**EXERCISE INSTRUCTIONS:** When you reach the line in the data below that contains "joining two matching", please start repeating lines exactly, and stop after the line that contains "across = [(a, b, b + 5, a + 5) for a, b in", repeating nothing else.

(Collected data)
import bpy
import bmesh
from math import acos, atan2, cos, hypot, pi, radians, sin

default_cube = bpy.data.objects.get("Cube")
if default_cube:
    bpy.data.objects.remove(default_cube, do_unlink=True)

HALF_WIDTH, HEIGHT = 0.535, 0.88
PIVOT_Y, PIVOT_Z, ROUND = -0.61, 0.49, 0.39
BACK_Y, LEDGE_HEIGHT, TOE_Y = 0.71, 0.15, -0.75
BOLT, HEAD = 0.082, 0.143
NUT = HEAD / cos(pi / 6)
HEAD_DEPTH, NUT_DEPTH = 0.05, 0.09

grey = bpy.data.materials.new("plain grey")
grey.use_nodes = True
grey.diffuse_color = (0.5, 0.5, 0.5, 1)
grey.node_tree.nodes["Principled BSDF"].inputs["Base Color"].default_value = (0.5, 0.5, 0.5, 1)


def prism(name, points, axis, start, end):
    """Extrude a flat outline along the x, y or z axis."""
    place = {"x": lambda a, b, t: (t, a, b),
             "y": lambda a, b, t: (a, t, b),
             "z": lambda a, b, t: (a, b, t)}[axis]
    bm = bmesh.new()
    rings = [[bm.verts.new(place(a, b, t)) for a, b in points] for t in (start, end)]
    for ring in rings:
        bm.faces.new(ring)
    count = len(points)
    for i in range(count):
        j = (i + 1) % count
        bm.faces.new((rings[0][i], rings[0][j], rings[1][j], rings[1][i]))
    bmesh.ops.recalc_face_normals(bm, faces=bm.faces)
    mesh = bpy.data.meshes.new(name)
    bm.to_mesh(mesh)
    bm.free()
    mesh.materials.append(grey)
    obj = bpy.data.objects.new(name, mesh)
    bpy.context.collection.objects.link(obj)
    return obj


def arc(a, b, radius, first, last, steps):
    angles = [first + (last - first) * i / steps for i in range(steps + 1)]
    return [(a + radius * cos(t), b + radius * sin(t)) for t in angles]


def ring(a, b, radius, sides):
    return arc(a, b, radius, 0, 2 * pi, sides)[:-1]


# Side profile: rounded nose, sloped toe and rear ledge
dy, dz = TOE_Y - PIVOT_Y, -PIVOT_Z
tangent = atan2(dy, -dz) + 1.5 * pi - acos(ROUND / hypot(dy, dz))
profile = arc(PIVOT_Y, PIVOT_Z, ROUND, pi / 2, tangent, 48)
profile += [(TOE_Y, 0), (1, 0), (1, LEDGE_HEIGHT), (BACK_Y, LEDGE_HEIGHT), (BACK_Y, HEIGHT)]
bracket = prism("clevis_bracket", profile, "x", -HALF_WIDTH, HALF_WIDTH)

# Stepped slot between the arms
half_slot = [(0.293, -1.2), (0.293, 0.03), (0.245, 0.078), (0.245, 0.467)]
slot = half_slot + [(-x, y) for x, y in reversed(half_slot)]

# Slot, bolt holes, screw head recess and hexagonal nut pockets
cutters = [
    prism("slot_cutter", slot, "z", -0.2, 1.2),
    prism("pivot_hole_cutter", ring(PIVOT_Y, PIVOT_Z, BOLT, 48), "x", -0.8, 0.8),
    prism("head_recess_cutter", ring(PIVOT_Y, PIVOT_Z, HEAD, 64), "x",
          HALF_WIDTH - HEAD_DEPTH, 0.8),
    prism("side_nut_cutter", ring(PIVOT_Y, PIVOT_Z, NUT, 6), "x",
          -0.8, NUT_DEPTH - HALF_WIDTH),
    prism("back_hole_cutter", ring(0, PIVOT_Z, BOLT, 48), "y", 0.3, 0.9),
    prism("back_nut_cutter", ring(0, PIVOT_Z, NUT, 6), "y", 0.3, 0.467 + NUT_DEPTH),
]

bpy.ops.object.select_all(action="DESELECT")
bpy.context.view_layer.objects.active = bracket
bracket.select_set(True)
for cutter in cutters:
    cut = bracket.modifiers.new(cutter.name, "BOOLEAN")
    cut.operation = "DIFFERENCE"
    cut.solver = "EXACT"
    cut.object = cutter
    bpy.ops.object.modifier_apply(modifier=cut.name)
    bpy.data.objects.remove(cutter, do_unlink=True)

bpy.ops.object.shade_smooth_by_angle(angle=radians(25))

--

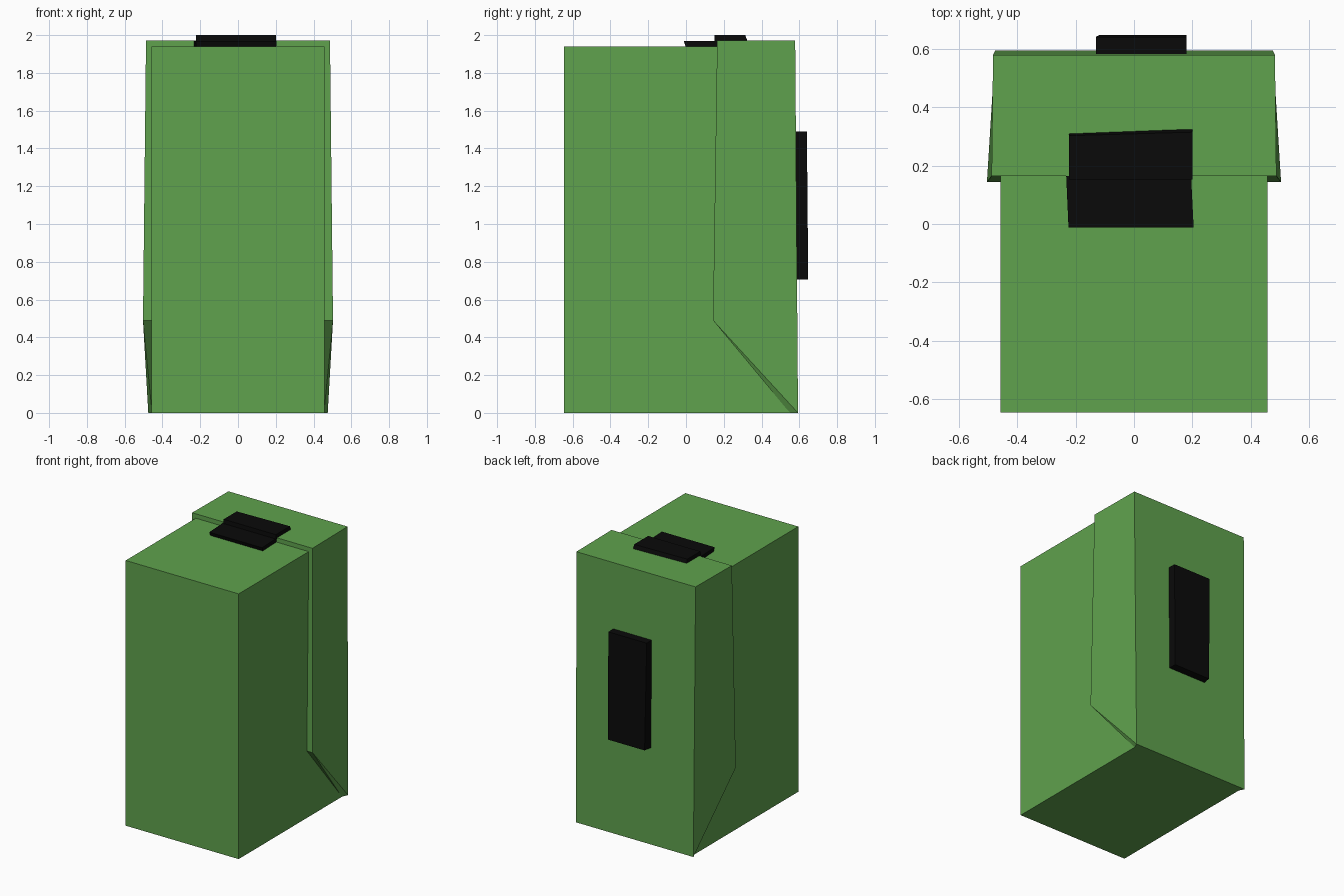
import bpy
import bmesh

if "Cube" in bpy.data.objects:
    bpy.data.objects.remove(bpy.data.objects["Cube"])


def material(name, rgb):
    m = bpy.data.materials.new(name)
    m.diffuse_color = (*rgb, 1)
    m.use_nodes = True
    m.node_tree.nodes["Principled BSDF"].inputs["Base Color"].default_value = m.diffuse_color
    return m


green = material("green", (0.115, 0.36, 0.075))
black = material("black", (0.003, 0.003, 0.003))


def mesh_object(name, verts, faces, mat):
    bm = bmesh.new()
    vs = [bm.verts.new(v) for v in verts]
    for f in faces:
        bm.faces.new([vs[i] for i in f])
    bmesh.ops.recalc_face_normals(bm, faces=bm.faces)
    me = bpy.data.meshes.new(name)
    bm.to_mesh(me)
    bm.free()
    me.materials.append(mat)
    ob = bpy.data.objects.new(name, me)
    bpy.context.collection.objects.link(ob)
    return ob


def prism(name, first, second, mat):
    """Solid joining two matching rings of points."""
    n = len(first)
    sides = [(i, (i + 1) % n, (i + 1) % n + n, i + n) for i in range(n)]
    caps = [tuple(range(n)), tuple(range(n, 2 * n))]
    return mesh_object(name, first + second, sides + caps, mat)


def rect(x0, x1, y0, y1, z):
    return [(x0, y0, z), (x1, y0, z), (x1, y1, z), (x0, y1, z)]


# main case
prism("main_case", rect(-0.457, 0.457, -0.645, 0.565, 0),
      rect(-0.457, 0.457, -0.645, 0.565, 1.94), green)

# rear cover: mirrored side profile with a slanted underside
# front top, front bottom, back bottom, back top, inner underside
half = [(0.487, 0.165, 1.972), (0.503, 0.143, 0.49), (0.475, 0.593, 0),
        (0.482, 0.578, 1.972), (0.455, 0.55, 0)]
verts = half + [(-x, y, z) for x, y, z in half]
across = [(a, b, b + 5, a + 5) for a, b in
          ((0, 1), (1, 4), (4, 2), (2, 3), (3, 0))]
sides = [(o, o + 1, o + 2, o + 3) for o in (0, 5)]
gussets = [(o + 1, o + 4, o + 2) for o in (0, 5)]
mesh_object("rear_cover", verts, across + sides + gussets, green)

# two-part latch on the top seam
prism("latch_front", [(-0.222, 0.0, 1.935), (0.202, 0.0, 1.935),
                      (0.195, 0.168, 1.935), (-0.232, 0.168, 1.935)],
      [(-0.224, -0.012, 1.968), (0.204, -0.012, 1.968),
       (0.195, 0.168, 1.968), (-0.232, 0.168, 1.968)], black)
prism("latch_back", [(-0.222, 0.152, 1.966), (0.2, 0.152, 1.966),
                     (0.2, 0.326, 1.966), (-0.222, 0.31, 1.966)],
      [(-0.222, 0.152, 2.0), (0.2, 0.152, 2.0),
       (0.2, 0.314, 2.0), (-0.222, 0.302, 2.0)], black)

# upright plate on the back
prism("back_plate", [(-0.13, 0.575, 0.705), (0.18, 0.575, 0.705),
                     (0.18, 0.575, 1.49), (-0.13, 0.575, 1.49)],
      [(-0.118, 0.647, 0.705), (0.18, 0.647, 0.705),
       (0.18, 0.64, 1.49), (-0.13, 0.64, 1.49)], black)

**EXERCISE SOLUTION:**
    """Solid joining two matching rings of points."""
    n = len(first)
    sides = [(i, (i + 1) % n, (i + 1) % n + n, i + n) for i in range(n)]
    caps = [tuple(range(n)), tuple(range(n, 2 * n))]
    return mesh_object(name, first + second, sides + caps, mat)


def rect(x0, x1, y0, y1, z):
    return [(x0, y0, z), (x1, y0, z), (x1, y1, z), (x0, y1, z)]


# main case
prism("main_case", rect(-0.457, 0.457, -0.645, 0.565, 0),
      rect(-0.457, 0.457, -0.645, 0.565, 1.94), green)

# rear cover: mirrored side profile with a slanted underside
# front top, front bottom, back bottom, back top, inner underside
half = [(0.487, 0.165, 1.972), (0.503, 0.143, 0.49), (0.475, 0.593, 0),
        (0.482, 0.578, 1.972), (0.455, 0.55, 0)]
verts = half + [(-x, y, z) for x, y, z in half]
across = [(a, b, b + 5, a + 5) for a, b in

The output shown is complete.